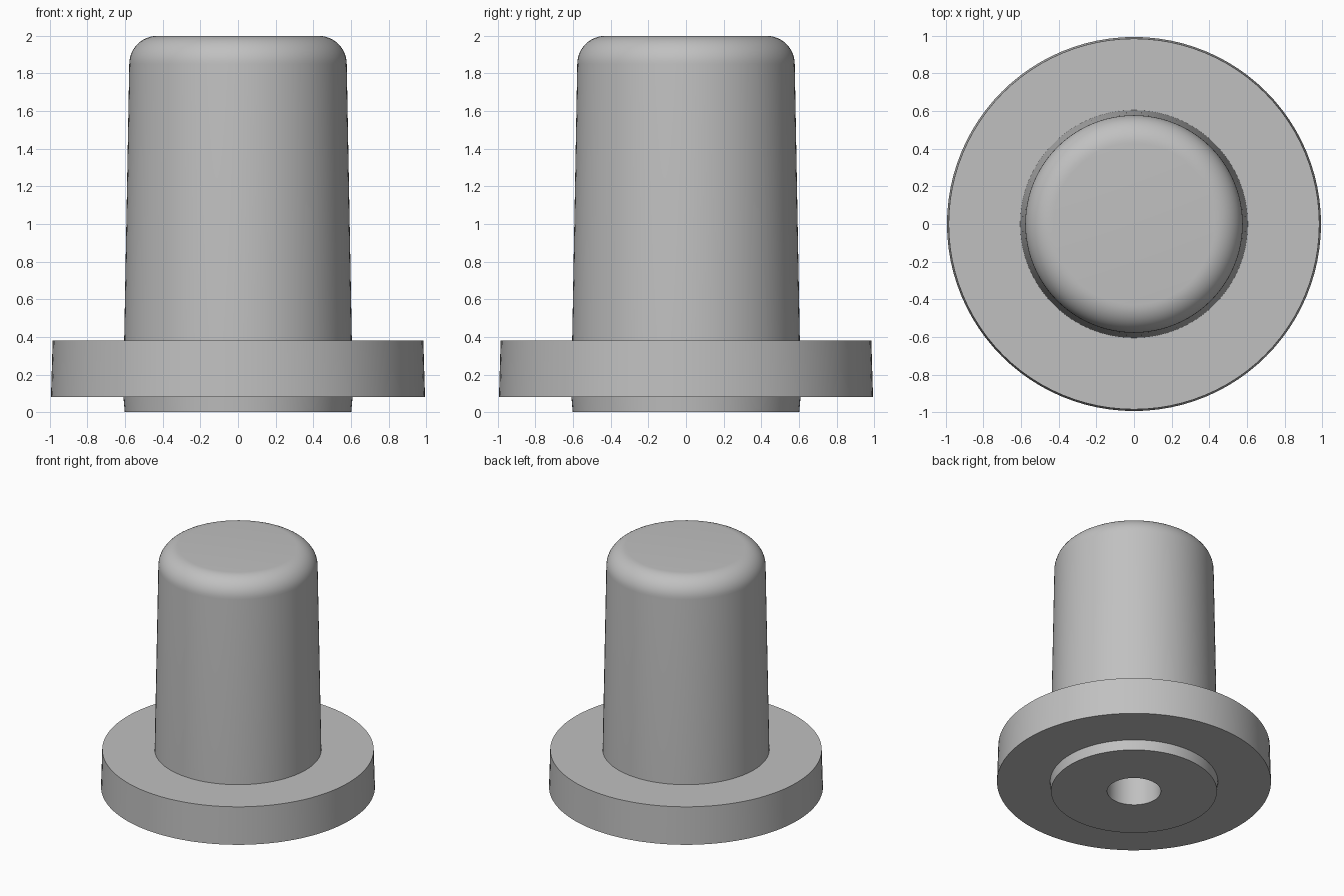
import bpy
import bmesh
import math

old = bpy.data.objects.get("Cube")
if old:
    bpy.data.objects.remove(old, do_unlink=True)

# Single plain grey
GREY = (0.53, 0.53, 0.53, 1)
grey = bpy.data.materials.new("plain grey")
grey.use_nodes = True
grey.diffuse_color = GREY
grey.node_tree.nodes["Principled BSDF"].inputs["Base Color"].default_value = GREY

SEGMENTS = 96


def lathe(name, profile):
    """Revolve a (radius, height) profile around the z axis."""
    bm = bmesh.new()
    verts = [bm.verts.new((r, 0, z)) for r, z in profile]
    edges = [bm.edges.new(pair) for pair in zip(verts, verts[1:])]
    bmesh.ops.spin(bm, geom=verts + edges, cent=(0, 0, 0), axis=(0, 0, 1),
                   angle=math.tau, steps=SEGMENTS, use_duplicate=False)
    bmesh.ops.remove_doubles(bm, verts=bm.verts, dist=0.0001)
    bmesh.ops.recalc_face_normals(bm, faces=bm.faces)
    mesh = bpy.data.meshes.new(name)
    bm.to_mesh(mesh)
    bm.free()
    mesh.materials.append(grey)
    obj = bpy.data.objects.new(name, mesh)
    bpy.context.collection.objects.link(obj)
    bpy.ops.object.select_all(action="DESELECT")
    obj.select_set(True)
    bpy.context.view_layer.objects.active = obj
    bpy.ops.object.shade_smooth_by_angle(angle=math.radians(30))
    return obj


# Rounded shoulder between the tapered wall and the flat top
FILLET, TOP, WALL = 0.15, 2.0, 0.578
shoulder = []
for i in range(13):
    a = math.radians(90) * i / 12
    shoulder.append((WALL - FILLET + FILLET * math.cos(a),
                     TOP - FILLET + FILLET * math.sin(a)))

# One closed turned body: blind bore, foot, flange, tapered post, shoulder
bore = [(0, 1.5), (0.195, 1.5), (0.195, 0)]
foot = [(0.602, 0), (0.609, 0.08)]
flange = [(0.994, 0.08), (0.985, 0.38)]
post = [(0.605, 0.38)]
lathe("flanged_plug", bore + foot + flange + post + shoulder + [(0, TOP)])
--------
▶ **What needs to be done**
With the pictures left aside, set down each entry above exactly as it stands.

▶ **Answer to this exercise**
import bpy
import bmesh
import math

old = bpy.data.objects.get("Cube")
if old:
    bpy.data.objects.remove(old, do_unlink=True)

# Single plain grey
GREY = (0.53, 0.53, 0.53, 1)
grey = bpy.data.materials.new("plain grey")
grey.use_nodes = True
grey.diffuse_color = GREY
grey.node_tree.nodes["Principled BSDF"].inputs["Base Color"].default_value = GREY

SEGMENTS = 96


def lathe(name, profile):
    """Revolve a (radius, height) profile around the z axis."""
    bm = bmesh.new()
    verts = [bm.verts.new((r, 0, z)) for r, z in profile]
    edges = [bm.edges.new(pair) for pair in zip(verts, verts[1:])]
    bmesh.ops.spin(bm, geom=verts + edges, cent=(0, 0, 0), axis=(0, 0, 1),
                   angle=math.tau, steps=SEGMENTS, use_duplicate=False)
    bmesh.ops.remove_doubles(bm, verts=bm.verts, dist=0.0001)
    bmesh.ops.recalc_face_normals(bm, faces=bm.faces)
    mesh = bpy.data.meshes.new(name)
    bm.to_mesh(mesh)
    bm.free()
    mesh.materials.append(grey)
    obj = bpy.data.objects.new(name, mesh)
    bpy.context.collection.objects.link(obj)
    bpy.ops.object.select_all(action="DESELECT")
    obj.select_set(True)
    bpy.context.view_layer.objects.active = obj
    bpy.ops.object.shade_smooth_by_angle(angle=math.radians(30))
    return obj


# Rounded shoulder between the tapered wall and the flat top
FILLET, TOP, WALL = 0.15, 2.0, 0.578
shoulder = []
for i in range(13):
    a = math.radians(90) * i / 12
    shoulder.append((WALL - FILLET + FILLET * math.cos(a),
                     TOP - FILLET + FILLET * math.sin(a)))

# One closed turned body: blind bore, foot, flange, tapered post, shoulder
bore = [(0, 1.5), (0.195, 1.5), (0.195, 0)]
foot = [(0.602, 0), (0.609, 0.08)]
flange = [(0.994, 0.08), (0.985, 0.38)]
post = [(0.605, 0.38)]
lathe("flanged_plug", bore + foot + flange + post + shoulder + [(0, TOP)])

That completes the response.